Holy War for economists
"The New Era is the stuff of a great novel, but it bears no relationship to the reality of the 1990s," says Stephen Roach, chief economist at Morgan Stanley in New York. "Anyone who says we are entering a new era - regardless of all their passion, conviction... - is just speaking futuristic fantasy," he says.
He and other critics see it as a passing phenomenon.
Such criticism flares often in what is perhaps the most vigorous economic debate of the decade. "It's month-by-month, house-by-house, urban guerrilla warfare going on," says Edward Yardeni, economist at Deutsche Morgan Grenfell in New York and an outspoken New Era prophet.
The debate is heated because the stakes are huge. A new Industrial Revolution would prompt new thinking on public and private spending. It would continue to energize stock markets, raise tax revenues, lower the deficit, and help revive federal programs like Social Security and Medicare.
Most important, it would spur broad-based wealth into the next century.
Inflation is tame, say proponents, primarily because of the payoff from huge corporate investments in computers, telecommunications, and other information technology (IT).
The bottom line for corporate America is fatter profits: more production with less staff.
That benefits the rest of us because it means less pressure to raise prices, which allows the Fed to favor lower interest rates.
It's been dubbed the Goldilocks Economy, because everything is "just right," and to some economists, it has the substance of a fairy tale.
But prophets of the New Era shrug off the fact that federal data fail to signal the end of a quarter century of sluggish growth in productivity, an important measure for future wealth.
They dismiss the "productivity paradox," the nagging fact that, for years, hefty corporate spending in technology has not significantly lifted federal measures of productivity in the service sector. The yardstick, they say, is flawed.
Indeed, Washington narrowly derives its productivity figures from output, or the total production of, for example, coal or cars. The data ignore productivity gains in many "knowledge worker" tasks that benefit substantially from technology.

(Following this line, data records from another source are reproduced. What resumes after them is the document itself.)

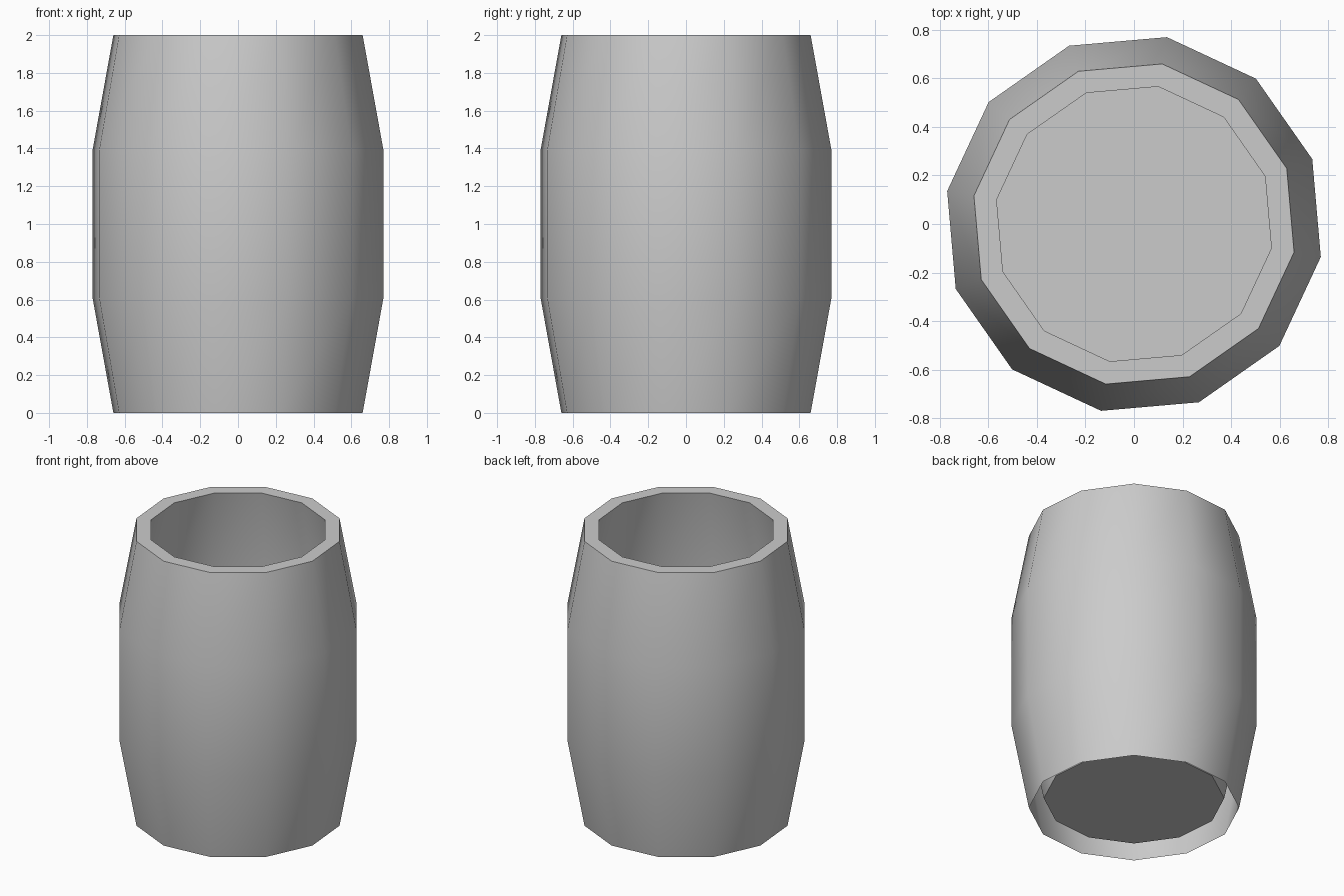
import bpy, bmesh, math

if "Cube" in bpy.data.objects:
    bpy.data.objects.remove(bpy.data.objects["Cube"])

SIDES = 12
OFFSET = math.radians(-10)

# Profile (radius, z): outer wall upwards, over the rim, inner wall down to the floor
PROFILE = [(0.67, 0.0), (0.782, 0.61), (0.782, 1.39), (0.67, 2.0),
           (0.575, 2.0), (0.685, 1.39), (0.685, 0.61), (0.575, 0.07)]


def ring(bm, radius, z):
    return [bm.verts.new((radius * math.cos(OFFSET + i * math.tau / SIDES),
                          radius * math.sin(OFFSET + i * math.tau / SIDES), z))
            for i in range(SIDES)]


bm = bmesh.new()
rings = [ring(bm, r, z) for r, z in PROFILE]

# Walls and rim
for low, high in zip(rings, rings[1:]):
    for i in range(SIDES):
        j = (i + 1) % SIDES
        bm.faces.new((low[i], low[j], high[j], high[i]))

# Raised floor; the underside between the walls stays open
bm.faces.new(rings[-1])

mesh = bpy.data.meshes.new("barrel")
bm.to_mesh(mesh)
bm.free()
barrel = bpy.data.objects.new("barrel", mesh)
bpy.context.collection.objects.link(barrel)

# Smooth sides, sharp rim and floor
bpy.context.view_layer.objects.active = barrel
barrel.select_set(True)
bpy.ops.object.shade_smooth_by_angle(angle=math.radians(40))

Such intangible improvements - among, say, bank tellers, graphic artists, or editors - are vital as the US economy shifts from industry to information.

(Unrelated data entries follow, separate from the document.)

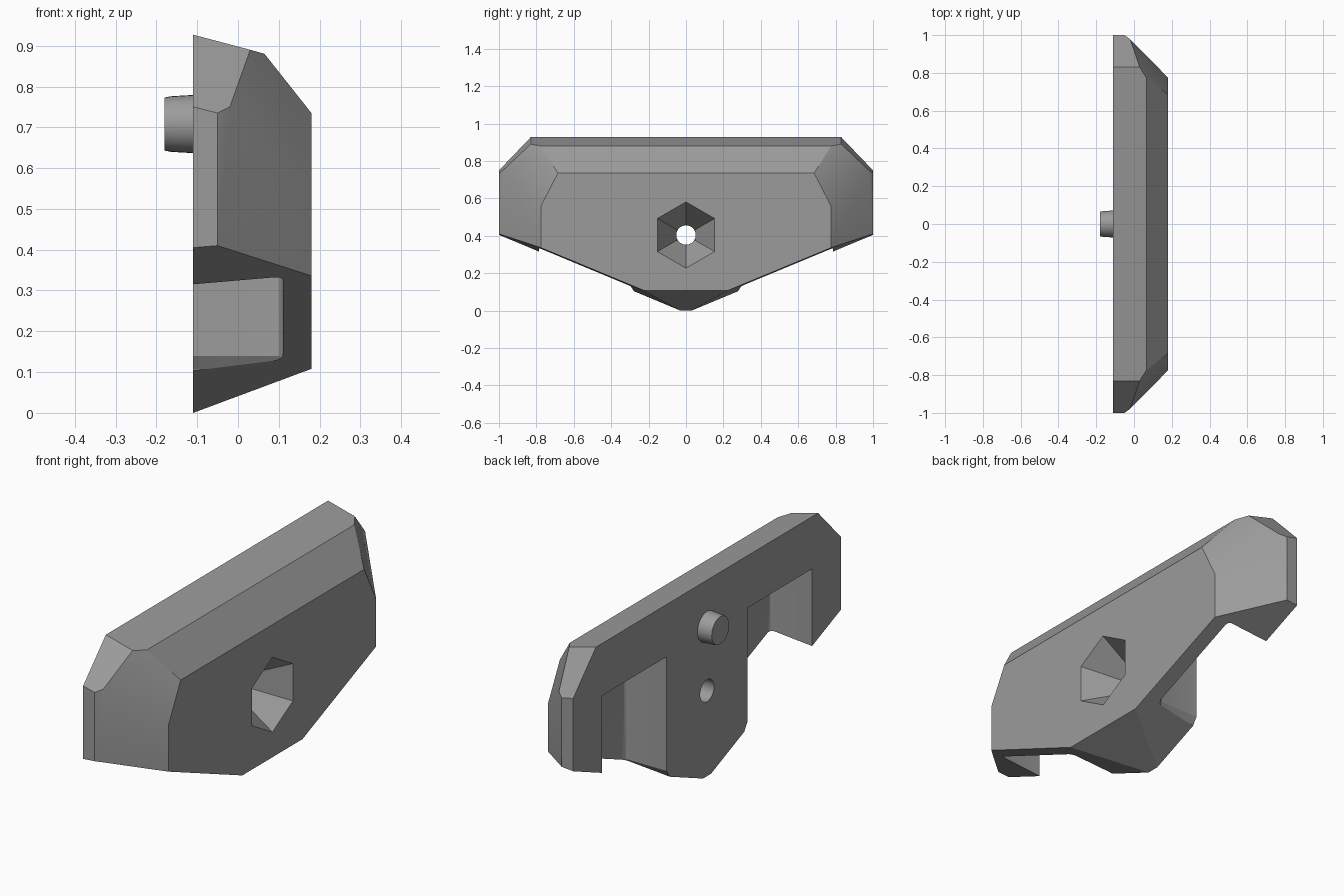
import bpy, bmesh, math
from mathutils import Vector

if "Cube" in bpy.data.objects:
    bpy.data.objects.remove(bpy.data.objects["Cube"])

grey = bpy.data.materials.new("plain grey")
grey.diffuse_color = (0.33, 0.33, 0.33, 1)
grey.use_nodes = True
grey.node_tree.nodes["Principled BSDF"].inputs["Base Color"].default_value = grey.diffuse_color


def make(name, bm):
    bmesh.ops.recalc_face_normals(bm, faces=bm.faces)
    me = bpy.data.meshes.new(name)
    bm.to_mesh(me)
    bm.free()
    me.materials.append(grey)
    ob = bpy.data.objects.new(name, me)
    bpy.context.collection.objects.link(ob)
    return ob


def turned(name, rings, n, zc):
    """Closed n-sided shape along x from (x, radius) rings, one corner up."""
    bm = bmesh.new()
    loops = [[bm.verts.new((x, r * math.sin(2 * math.pi * i / n),
                            zc + r * math.cos(2 * math.pi * i / n)))
              for i in range(n)] for x, r in rings]
    for a, b in zip(loops, loops[1:]):
        for i in range(n):
            j = (i + 1) % n
            bm.faces.new((a[i], a[j], b[j], b[i]))
    bm.faces.new(loops[0])
    bm.faces.new(loops[-1])
    return make(name, bm)


def pocket(side):
    """Rounded slot cutter, open at the back and underneath."""
    bm = bmesh.new()
    prof = [(.28, -.2), (.28, .107), (.302, .14), (.302, .68), (.785, .68), (.785, -.2)]
    back = bm.faces.new([bm.verts.new((-.4, side * y, z)) for y, z in prof])
    ext = bmesh.ops.extrude_face_region(bm, geom=[back], use_keep_orig=True)
    new = [v for v in ext["geom"] if isinstance(v, bmesh.types.BMVert)]
    bmesh.ops.translate(bm, vec=(.51, 0, 0), verts=new)
    bmesh.ops.recalc_face_normals(bm, faces=bm.faces)
    bm.edges.ensure_lookup_table()
    rim = [e for e in bm.edges
           if all(v.co.x > .1 for v in e.verts) and max(v.co.z for v in e.verts) > 0]
    bmesh.ops.bevel(bm, geom=rim, offset=.02, segments=4, profile=.5, affect='EDGES')
    return make("pocket_cutter", bm)


def cut(target, cutter):
    cutter.hide_render = True
    m = target.modifiers.new("cut", 'BOOLEAN')
    m.operation, m.solver, m.object = 'DIFFERENCE', 'EXACT', cutter
    bpy.context.view_layer.objects.active = target
    bpy.ops.object.modifier_apply(modifier=m.name)
    bpy.data.objects.remove(cutter)


def smooth(ob, deg):
    bpy.ops.object.select_all(action='DESELECT')
    ob.select_set(True)
    bpy.context.view_layer.objects.active = ob
    bpy.ops.object.shade_smooth_by_angle(angle=math.radians(deg))


# Faceted body: mirrored corner points wrapped in a convex hull
half = [(-.11, .83, .927), (-.11, 1, .75), (-.11, 1, .405), (-.11, .03, 0),
        (-.05, 1, .735), (-.05, 1, .41), (-.02, .978, .75), (.03, .83, .89),
        (.065, .775, .88), (.18, .685, .735), (.18, .775, .56),
        (.18, .775, .336), (.18, .225, .108)]
bm = bmesh.new()
for x, y, z in half:
    for s in (1, -1):
        bm.verts.new((x, s * y, z))
res = bmesh.ops.convex_hull(bm, input=bm.verts[:])
junk = {g for g in res["geom_interior"] + res["geom_unused"]
        if isinstance(g, bmesh.types.BMVert)}
bmesh.ops.delete(bm, geom=list(junk), context='VERTS')
bmesh.ops.dissolve_limit(bm, angle_limit=math.radians(.5), verts=bm.verts[:], edges=bm.edges[:])
body = make("body", bm)

# Slots behind, six-sided tapered recess and round through hole
for s in (1, -1):
    cut(body, pocket(s))
cut(body, turned("recess_cutter", [(0, .055), (.18, .177), (.28, .245)], 6, .404))
cut(body, turned("bore_cutter", [(-.3, .052), (.3, .052)], 32, .404))
smooth(body, 25)

# Tapered locating peg on the back
peg = turned("back_peg", [(-.18, .065), (-.165, .068), (-.10, .072)], 32, .708)
smooth(peg, 30)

"Quality, variety, timeliness, and other intangibles are becoming more important," says Erik Brynjolfsson of the Massachusetts Institute of Technology.
Companies that systematically apply IT squeeze out 0.5 percent more annual productivity growth than firms that do not, says Mr. Brynjolfsson, author of an eight-year study of 800 companies. Over time, that brings a big competitive edge (see story, below).
Still, New Era naysayers assert that computers must spread deeper and completely revolutionize workaday life before Americans can hail the rise of a silicon-paved utopia.
The skeptics also attribute low inflation to passing economic forces, rather than computer-created productivity. A strong dollar, a slowdown in health-care costs, robust trade, cheap energy, and slight wage pressures all keep prices low - for now.
Indeed, some economists say just one solid spike in inflation will burst the New Era. "We're in a sweet spot in the business cycle, and we shouldn't [assume] that no signs of inflation mean that inflation isn't necessarily building below the surface," says John Williams, chief global economist at Bankers Trust in New York.
A New Era might indeed lie before us - but a generation or two away, say some economic historians. Prior masterstrokes of innovation took decades to take hold.
The steam engine, for example, did not begin to enliven the broad economy until a century after its invention in 1709. The electric motor took more than four decades to raise productivity.
Like earlier inventions, computers can retard productivity until the new technology meshes with day-to-day business, say economic historians.
Indeed, some companies find that the benefits of computers fall short of their costs, including maintenance, training, and time lost to Internet-surfing and games, critics say.
Ultimately, technology must do more than raise productivity and profits. It must shake up the way businesses manage capital, resources, and labor, say economists. That takes lots of time.